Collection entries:

BEGIN

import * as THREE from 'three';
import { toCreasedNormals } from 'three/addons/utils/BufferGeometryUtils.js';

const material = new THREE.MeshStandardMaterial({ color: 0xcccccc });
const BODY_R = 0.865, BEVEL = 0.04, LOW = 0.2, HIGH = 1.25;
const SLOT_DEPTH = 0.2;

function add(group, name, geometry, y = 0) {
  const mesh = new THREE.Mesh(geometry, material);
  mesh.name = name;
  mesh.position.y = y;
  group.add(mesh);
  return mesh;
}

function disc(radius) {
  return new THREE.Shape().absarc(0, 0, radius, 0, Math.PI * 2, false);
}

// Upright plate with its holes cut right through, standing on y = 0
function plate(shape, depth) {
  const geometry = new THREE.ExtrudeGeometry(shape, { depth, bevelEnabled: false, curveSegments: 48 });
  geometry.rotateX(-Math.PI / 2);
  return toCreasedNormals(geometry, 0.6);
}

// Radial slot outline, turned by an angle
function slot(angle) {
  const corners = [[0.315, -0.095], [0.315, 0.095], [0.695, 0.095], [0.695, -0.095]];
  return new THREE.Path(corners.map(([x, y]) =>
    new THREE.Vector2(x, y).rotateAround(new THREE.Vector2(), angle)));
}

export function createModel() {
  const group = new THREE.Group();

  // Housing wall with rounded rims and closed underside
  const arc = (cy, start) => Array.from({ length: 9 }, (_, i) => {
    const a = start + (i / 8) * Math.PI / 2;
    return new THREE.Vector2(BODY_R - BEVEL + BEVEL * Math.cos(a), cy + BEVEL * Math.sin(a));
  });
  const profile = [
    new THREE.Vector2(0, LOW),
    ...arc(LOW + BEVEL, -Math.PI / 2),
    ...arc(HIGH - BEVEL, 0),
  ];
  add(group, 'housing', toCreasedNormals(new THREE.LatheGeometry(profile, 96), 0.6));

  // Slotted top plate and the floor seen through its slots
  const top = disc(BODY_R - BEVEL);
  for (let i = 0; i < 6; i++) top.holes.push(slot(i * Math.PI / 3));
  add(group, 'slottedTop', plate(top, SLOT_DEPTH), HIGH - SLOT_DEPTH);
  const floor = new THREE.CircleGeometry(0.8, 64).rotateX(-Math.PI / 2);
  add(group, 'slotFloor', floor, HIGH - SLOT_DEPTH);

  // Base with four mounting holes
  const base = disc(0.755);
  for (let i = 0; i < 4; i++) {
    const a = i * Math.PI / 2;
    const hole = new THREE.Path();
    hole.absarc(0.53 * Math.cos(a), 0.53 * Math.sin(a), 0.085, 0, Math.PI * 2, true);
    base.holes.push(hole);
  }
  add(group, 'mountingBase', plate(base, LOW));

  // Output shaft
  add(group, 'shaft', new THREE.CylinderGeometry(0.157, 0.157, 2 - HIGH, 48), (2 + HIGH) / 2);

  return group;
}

END

## Your instructions
Repeat the line that contains "for (let i = 0; i < 4;", then every line after it until the records end, with nothing added.

## Problem solution
  for (let i = 0; i < 4; i++) {
    const a = i * Math.PI / 2;
    const hole = new THREE.Path();
    hole.absarc(0.53 * Math.cos(a), 0.53 * Math.sin(a), 0.085, 0, Math.PI * 2, true);
    base.holes.push(hole);
  }
  add(group, 'mountingBase', plate(base, LOW));

  // Output shaft
  add(group, 'shaft', new THREE.CylinderGeometry(0.157, 0.157, 2 - HIGH, 48), (2 + HIGH) / 2);

  return group;
}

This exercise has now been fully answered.